The CASS Institute of Archaeology’s Young Scholars Forum 2010 was held at the conference hall on the eighth floor of the Institute on the afternoon of 30th December 2010 and was presided over by Deputy Director Chen Xingcan. Three of the Institute’s scholars presented their papers to an audience of over 100 scholars, students and personnel from the Institute of Archaeology and associated universities and research institutes.
The first paper presented was Mr Yue Zhanwei’s report on “Research on the Piece-Mould Casting Techniques Used in Yinxu Bronze Ware”. Previous studies of Chinese bronze vessels have been primarily concerned with the vertical piece-mould casting techniques whilst studies of horizontal piece-mould techniques have been largely ignored. Nevertheless, horizontal casting techniques have received a lot of attention in recent years and have led to widespread claims of the ubiquitous use of these techniques in the Yinxu Period.
Whole casting techniques were the most commonly used bronze casting techniques in the Yinxu Period but piece-mould techniques were also widely used, especially in the manufacture of bronze accessories and intricate bronze ware. The study of the piece-mould techniques in bronze ware production has helped further research of the handicraft industries of the Shang Dynasty.
This was followed Mr Guo Xiaotao’s paper entitled “The Origins of the Japanese State in the Kofun Period as Seen from Luoyang : A Study of the New Discoveries Made at the Han-Wei Imperial City at Luoyang, the Makimuku Ruins and the Sakurai Chausuyama Kofun Burial Mound”. In clearing and excavating the site of the Changhemen Gate and studying the relevant historical texts, the scholar argued that he was able to prove that the general layout and basic scale of the main entrance to the Northern Wei imperial city had been constructed during the Wei and Jin Period.
The Makimuku Ruins in Japan date from the end of the 2nd Century to the beginning of the 4th Century and high-class architecture first appeared on the site in the mid-3rd Century. The axial layout of the construction shows clear signs of Chinese architectural influences dating to China’s Wei-Jin period. All four structures were built along a central axis and were surrounded by adjoining large sacrificial pits, a clear demonstration of royal power. This has led archaeologists to believe that this site may have played a central role in Japan’s Kofun Period and may have been the site of the Yamatai Kingdom’s capital and the seat of political power.
Excavations at the Sakurai Chausuyama kofun site have yielded new evidence of cross-cultural exchange between Japan and China in ancient times and have proven the hypothesis that the tomb was that of a high ranking individual, perhaps even a royal tomb. Research into the huge kofun mound has been of great significance to the study of the shift of political power from Yamatai Kingdom to the Yamato court. The axial layout of the Makimuku ruins and the construction of the huge Chausuyama kofun burial mound both hint at a possible Chinese influence. These findings will be of great importance to the study of Chinese-Japanese cultural exchange and the origins of the Japanese nation.

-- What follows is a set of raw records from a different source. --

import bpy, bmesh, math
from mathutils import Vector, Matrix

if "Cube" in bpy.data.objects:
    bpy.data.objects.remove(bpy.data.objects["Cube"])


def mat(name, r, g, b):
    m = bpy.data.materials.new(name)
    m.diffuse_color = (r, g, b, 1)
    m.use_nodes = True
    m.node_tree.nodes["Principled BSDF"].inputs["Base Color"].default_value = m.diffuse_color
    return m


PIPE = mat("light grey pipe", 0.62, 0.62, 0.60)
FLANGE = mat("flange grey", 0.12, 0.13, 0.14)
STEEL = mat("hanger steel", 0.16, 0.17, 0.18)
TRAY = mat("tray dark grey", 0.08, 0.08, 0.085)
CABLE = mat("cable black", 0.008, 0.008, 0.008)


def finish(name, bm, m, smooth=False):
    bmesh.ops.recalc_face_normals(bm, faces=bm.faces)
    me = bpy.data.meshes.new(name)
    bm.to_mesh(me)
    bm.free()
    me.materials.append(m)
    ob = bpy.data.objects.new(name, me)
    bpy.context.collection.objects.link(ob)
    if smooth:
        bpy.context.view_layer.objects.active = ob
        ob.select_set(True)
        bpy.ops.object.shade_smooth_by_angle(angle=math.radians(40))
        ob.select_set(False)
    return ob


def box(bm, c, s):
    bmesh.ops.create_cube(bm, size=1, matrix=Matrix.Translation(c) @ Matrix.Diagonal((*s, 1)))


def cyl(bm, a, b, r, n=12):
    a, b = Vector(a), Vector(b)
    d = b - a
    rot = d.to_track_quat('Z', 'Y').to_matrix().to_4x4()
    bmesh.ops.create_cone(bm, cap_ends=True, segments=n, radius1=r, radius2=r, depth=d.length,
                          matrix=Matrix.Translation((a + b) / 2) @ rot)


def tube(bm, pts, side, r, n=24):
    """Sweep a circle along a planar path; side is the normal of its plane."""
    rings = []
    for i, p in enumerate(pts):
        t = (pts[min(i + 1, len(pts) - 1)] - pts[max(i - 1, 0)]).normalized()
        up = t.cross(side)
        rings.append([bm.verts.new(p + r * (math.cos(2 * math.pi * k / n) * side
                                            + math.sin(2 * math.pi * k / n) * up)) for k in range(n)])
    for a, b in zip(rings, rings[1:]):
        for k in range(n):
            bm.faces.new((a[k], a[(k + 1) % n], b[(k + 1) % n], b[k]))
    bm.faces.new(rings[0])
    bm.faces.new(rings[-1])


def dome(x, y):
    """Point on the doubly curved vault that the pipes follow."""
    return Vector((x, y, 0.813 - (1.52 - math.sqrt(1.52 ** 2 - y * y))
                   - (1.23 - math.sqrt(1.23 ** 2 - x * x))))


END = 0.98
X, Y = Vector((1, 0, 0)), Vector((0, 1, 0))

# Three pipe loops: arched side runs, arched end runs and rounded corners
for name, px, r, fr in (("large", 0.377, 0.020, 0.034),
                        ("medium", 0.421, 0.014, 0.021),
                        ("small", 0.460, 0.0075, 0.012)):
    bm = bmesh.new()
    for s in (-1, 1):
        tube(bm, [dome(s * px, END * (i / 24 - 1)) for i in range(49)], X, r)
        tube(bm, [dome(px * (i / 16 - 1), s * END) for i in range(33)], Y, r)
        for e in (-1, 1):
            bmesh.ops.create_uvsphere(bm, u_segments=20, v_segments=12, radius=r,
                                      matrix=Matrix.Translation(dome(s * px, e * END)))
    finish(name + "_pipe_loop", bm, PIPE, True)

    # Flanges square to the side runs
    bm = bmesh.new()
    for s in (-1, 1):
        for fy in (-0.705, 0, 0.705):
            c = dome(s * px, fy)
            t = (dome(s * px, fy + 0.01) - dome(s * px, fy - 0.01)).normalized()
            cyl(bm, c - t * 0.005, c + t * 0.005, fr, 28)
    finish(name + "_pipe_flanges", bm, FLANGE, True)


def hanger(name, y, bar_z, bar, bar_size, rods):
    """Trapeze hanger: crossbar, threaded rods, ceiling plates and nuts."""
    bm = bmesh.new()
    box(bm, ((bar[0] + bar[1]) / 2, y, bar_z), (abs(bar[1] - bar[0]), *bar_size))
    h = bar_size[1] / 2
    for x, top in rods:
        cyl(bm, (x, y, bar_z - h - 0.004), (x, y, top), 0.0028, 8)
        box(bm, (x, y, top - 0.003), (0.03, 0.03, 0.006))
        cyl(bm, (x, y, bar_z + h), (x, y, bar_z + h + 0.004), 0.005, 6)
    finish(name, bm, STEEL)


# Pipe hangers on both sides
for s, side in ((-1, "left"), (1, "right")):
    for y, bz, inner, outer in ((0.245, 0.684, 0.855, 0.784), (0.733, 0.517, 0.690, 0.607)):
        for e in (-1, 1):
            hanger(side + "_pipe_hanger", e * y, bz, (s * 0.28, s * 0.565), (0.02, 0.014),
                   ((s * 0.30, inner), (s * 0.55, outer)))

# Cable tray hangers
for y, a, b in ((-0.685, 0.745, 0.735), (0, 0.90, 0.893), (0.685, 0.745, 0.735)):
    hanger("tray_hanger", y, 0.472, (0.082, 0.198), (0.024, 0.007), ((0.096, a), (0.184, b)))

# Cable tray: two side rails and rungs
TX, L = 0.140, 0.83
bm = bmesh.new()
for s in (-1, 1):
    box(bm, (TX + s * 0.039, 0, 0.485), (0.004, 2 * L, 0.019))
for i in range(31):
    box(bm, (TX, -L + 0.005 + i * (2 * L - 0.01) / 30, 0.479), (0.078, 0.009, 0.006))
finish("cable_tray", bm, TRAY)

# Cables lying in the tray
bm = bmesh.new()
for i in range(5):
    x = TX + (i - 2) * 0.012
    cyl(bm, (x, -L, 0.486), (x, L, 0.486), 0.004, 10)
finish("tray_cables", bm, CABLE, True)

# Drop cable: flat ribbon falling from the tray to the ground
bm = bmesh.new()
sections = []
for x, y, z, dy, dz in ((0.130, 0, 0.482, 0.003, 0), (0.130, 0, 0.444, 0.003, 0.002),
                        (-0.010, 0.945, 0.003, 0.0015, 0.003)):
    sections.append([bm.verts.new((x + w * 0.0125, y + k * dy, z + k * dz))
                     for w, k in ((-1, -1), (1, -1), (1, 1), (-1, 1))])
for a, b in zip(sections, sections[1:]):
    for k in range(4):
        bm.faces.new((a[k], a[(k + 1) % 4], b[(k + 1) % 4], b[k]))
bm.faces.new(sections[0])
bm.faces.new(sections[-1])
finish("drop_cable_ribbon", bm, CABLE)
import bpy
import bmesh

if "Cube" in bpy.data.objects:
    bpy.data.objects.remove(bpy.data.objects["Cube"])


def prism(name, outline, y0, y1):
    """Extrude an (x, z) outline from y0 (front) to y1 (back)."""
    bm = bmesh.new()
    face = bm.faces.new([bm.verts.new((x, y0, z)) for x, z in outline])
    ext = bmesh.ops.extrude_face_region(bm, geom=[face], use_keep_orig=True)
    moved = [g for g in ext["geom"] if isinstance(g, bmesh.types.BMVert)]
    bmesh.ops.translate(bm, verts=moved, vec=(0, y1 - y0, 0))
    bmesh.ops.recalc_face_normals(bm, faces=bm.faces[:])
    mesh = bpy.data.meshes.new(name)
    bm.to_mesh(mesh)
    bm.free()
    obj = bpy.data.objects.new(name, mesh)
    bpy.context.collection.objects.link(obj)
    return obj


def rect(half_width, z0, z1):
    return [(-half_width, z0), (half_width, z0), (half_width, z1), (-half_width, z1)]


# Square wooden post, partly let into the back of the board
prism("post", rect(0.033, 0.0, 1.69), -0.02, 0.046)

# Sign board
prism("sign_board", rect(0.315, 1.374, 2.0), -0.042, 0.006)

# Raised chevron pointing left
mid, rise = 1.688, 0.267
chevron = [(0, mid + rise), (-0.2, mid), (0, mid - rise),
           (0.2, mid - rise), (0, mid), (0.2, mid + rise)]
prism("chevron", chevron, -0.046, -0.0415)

The third and final paper presented was by Dr. Lu Peng, who talked about “The Zooarchaeological Study of a Shell Midden Site in the Yongjiang River Basin in Guangxi Province”. In his report, he discussed the results of the systematic and comprehensive zooarchaeological research conducted at a shell midden site which is situated on the banks of the Yongjiang River and is believed to between 6,000 and 10,000 years old.
He began by explaining the definition of a shell midden site and giving an overview of the discovery and research of shell midden sites in China and abroad. Dr. Lu summarized some of the research methods and theories employed in the study of shell midden sites before going on to share the findings of the research on the shell midden and the identification of the animal remains excavated there. These findings have formed the basis of a comprehensive study of the shell midden at the Yongjiang River site. Finally, he brought his research into perspective by explaining the site’s importance within the context of shell mound studies in China. He shared his observations of the diachronic and synchronic studies conducted on the various types of shell midden sites across the country and shared his findings of his exploratory study of the man-land relationships seen at the midden sites.
Director Wang Wei closed the forum with summaries and appraisals of the three papers presented during the course of the afternoon. During the forum, the scholars in the audience eagerly participated in the discussions and helped make the forum a big success. (Translator：Kelly McGuire)